[Data extracted from a collection]
== == ==

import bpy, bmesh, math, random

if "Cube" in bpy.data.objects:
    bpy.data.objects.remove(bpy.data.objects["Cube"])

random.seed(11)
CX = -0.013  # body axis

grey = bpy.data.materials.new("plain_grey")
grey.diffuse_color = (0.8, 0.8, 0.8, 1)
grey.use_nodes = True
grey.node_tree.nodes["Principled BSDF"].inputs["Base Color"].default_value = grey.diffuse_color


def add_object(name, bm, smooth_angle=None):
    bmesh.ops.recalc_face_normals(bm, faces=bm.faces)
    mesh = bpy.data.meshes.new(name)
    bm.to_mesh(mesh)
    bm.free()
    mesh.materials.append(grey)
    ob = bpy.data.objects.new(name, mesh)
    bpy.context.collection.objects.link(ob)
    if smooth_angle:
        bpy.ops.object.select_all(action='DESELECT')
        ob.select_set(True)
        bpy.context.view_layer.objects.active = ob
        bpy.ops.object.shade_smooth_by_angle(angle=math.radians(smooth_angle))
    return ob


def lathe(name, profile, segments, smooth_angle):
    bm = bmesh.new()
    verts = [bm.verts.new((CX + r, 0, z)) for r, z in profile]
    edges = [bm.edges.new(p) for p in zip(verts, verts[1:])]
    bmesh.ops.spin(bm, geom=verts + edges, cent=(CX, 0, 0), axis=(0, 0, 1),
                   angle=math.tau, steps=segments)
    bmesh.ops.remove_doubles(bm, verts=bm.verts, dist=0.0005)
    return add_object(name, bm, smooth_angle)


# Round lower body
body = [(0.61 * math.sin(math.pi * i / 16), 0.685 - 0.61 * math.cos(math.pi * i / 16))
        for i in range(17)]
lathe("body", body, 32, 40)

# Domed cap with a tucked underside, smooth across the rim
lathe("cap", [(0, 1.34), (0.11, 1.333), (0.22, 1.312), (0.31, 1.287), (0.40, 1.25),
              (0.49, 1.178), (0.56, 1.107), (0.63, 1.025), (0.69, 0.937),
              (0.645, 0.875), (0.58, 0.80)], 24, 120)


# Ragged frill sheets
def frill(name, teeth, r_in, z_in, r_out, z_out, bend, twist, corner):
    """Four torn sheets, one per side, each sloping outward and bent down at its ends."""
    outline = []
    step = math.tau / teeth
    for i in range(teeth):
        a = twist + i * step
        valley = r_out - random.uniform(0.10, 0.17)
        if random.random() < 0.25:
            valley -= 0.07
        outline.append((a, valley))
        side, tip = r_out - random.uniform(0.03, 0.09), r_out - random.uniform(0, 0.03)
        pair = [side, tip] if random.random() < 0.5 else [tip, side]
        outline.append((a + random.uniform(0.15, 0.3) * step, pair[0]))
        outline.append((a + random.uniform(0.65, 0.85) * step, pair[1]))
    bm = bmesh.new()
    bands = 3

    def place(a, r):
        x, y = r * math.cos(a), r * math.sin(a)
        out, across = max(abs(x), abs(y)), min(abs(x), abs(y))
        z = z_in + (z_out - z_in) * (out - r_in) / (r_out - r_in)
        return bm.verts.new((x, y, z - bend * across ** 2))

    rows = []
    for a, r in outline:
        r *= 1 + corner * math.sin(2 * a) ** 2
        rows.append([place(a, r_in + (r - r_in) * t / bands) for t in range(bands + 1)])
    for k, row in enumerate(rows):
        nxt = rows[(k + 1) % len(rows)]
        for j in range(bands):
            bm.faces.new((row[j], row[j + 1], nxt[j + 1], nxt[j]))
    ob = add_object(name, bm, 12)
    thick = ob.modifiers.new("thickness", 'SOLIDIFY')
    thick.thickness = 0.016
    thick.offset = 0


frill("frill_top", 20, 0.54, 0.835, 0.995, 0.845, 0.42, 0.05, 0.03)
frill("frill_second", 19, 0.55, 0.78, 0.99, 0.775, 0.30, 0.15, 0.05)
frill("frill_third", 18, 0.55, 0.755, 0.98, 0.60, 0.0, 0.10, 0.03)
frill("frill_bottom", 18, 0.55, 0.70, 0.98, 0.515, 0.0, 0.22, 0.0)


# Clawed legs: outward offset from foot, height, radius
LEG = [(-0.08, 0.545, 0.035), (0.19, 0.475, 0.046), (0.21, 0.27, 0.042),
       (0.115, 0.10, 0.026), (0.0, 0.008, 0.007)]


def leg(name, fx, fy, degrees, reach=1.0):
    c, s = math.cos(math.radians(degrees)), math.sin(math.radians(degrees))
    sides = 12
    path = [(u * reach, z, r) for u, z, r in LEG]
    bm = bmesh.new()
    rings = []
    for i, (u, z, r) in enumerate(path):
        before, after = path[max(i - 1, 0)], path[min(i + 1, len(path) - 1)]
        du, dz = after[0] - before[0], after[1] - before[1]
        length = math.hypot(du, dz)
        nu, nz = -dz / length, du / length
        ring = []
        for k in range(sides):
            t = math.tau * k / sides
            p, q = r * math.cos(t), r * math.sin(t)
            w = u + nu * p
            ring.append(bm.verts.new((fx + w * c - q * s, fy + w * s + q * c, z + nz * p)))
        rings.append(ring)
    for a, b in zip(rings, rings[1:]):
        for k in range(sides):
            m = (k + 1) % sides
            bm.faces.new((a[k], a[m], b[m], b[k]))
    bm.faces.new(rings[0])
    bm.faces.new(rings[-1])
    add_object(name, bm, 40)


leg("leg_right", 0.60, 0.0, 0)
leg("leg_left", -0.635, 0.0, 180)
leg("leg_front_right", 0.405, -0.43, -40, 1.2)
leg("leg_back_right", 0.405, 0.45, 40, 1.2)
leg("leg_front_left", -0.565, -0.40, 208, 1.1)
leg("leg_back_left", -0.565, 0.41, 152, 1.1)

== == ==

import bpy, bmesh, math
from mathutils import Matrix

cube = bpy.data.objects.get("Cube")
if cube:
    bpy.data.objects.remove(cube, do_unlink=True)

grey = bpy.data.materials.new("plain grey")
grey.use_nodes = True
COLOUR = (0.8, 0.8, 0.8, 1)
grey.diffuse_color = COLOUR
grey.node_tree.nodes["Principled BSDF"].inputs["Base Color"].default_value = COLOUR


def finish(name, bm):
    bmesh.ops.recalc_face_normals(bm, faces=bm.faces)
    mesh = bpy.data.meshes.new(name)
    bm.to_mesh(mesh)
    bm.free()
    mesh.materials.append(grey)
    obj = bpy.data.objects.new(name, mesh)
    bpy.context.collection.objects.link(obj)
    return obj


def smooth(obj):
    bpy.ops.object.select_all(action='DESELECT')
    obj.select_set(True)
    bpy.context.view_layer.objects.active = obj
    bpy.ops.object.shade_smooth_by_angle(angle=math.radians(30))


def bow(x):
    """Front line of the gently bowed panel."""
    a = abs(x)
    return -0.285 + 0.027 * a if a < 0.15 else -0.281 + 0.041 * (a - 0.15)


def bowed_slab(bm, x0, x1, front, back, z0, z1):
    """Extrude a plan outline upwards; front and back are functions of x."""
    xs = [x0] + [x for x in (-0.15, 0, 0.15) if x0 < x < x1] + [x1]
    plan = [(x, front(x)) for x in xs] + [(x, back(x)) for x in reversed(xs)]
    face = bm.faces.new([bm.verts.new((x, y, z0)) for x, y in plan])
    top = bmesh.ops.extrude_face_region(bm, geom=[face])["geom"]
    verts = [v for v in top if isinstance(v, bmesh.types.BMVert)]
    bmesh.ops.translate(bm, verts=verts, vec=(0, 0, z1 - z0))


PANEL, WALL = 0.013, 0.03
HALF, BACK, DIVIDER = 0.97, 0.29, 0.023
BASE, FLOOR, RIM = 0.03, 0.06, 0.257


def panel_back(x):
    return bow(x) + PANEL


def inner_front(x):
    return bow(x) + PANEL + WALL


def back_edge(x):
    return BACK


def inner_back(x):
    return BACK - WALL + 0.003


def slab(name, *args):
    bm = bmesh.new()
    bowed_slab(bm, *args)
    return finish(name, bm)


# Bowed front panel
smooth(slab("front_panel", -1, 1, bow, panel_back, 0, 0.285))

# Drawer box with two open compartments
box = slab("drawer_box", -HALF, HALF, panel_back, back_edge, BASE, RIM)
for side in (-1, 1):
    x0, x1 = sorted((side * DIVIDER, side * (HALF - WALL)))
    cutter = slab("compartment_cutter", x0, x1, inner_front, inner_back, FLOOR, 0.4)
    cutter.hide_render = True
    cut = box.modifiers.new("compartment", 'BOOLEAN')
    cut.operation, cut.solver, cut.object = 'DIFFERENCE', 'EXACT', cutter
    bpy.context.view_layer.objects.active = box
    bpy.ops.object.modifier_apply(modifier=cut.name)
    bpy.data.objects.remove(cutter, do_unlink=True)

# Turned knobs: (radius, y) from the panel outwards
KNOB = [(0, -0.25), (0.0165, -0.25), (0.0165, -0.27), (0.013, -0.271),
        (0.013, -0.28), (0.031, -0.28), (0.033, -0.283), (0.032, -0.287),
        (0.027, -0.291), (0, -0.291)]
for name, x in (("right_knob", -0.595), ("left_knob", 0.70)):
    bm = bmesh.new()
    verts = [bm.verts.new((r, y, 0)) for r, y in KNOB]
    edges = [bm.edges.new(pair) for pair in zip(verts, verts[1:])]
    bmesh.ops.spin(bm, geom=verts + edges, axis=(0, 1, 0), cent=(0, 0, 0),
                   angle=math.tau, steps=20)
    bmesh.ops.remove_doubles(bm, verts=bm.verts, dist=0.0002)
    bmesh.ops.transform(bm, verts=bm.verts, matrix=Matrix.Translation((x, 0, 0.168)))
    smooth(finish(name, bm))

== == ==

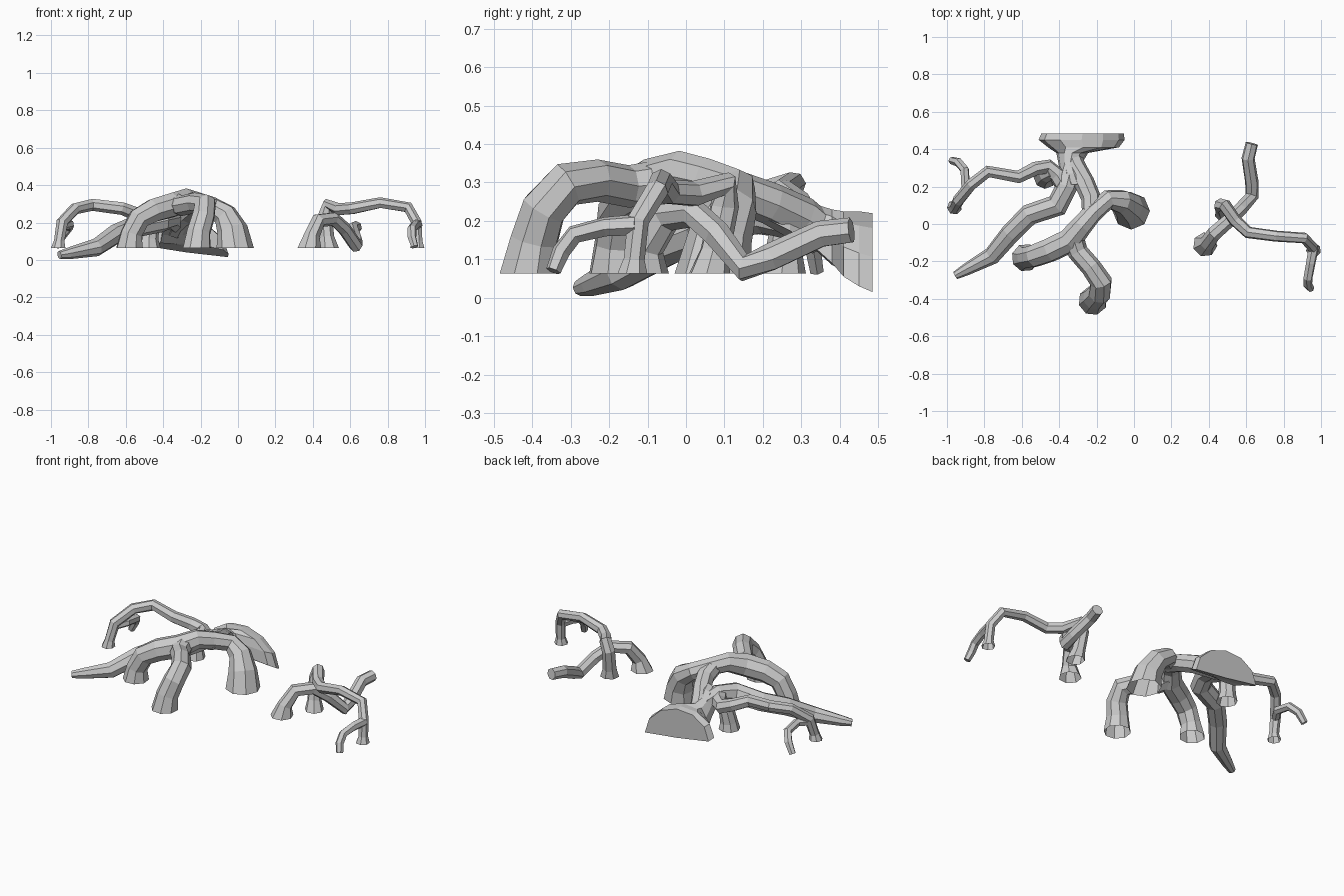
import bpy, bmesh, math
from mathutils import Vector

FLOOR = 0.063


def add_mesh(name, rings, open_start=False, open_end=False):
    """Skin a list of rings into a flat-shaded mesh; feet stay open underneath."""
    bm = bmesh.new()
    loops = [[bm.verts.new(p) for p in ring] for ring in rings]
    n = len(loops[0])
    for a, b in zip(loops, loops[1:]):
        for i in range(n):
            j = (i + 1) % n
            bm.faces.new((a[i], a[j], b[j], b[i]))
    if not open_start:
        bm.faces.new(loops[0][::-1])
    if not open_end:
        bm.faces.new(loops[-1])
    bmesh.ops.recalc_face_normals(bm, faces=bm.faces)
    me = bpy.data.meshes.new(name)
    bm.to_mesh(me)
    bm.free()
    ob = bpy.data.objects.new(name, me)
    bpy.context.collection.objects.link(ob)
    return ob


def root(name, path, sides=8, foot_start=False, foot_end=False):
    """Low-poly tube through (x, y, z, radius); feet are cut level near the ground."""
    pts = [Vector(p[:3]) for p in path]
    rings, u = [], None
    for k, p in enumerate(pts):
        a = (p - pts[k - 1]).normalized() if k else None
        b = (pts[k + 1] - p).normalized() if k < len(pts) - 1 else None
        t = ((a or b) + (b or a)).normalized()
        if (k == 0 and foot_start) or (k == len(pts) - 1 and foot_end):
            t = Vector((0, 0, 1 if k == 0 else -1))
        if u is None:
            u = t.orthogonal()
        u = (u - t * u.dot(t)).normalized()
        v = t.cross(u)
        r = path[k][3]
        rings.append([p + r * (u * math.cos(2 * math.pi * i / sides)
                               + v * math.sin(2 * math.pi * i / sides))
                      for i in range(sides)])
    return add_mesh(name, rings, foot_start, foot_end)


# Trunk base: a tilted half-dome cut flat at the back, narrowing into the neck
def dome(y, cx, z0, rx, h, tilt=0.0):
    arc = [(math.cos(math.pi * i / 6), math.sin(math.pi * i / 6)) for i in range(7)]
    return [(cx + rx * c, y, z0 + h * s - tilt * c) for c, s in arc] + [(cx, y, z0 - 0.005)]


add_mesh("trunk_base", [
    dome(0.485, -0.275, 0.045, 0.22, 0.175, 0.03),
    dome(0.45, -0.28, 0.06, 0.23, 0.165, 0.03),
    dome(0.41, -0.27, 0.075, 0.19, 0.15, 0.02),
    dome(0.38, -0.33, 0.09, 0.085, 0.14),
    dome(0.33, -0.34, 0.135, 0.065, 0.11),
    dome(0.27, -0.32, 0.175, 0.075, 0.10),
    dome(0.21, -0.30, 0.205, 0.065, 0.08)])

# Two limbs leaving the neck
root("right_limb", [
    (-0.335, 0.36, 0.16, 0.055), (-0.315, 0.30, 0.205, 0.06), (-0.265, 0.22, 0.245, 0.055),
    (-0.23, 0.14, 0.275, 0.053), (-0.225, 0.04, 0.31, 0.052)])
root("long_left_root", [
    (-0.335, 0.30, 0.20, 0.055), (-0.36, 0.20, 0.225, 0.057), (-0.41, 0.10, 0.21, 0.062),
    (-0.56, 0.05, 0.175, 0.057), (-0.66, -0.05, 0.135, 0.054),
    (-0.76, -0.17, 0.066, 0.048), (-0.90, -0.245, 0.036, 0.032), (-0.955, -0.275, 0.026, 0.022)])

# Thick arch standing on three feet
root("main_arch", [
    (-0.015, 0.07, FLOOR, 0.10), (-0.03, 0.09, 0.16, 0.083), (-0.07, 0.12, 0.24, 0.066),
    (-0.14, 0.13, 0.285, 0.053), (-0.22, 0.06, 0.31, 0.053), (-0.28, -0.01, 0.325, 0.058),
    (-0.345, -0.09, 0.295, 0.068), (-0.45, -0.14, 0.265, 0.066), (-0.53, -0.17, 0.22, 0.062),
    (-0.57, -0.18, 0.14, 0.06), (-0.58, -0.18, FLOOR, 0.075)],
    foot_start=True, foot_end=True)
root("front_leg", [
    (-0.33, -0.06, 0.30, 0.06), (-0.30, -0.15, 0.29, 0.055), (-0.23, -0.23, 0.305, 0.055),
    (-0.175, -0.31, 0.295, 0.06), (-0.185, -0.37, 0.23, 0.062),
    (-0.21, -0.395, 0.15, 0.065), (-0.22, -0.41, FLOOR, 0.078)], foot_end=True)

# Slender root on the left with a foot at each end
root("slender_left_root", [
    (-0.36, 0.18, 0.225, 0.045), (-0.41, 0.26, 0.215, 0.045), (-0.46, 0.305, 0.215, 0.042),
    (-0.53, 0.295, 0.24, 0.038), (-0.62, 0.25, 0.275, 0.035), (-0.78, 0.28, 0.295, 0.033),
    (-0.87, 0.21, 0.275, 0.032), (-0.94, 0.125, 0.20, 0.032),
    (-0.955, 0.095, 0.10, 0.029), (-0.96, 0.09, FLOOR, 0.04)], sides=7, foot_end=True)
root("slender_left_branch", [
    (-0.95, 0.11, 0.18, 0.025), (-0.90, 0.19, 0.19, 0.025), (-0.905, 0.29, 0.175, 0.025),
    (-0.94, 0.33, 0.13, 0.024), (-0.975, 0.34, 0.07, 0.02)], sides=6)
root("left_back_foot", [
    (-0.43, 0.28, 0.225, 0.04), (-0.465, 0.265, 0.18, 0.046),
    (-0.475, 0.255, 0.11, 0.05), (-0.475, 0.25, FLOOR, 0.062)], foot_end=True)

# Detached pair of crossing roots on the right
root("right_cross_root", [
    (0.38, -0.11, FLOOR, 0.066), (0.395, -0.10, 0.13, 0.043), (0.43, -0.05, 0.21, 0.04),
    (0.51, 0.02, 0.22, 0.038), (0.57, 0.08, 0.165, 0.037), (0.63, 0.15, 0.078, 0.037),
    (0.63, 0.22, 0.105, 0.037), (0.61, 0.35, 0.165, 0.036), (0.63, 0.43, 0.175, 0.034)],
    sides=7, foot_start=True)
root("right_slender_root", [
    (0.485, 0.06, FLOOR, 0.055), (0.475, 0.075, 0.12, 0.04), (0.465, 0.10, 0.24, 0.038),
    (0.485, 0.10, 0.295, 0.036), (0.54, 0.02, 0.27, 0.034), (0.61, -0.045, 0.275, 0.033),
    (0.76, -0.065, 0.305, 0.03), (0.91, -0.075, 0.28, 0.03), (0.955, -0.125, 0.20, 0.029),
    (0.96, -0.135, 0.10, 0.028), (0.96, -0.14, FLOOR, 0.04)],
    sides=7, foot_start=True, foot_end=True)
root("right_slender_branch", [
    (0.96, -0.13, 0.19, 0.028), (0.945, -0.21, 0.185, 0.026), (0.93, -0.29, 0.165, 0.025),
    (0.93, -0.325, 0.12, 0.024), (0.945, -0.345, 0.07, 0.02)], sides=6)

== == ==

▶ **REQUIRED WORK**: Copy every line where the word "path" is present in the entries above.

▶ **RESULT**:
    path = [(u * reach, z, r) for u, z, r in LEG]
    for i, (u, z, r) in enumerate(path):
        before, after = path[max(i - 1, 0)], path[min(i + 1, len(path) - 1)]
def root(name, path, sides=8, foot_start=False, foot_end=False):
    pts = [Vector(p[:3]) for p in path]
        r = path[k][3]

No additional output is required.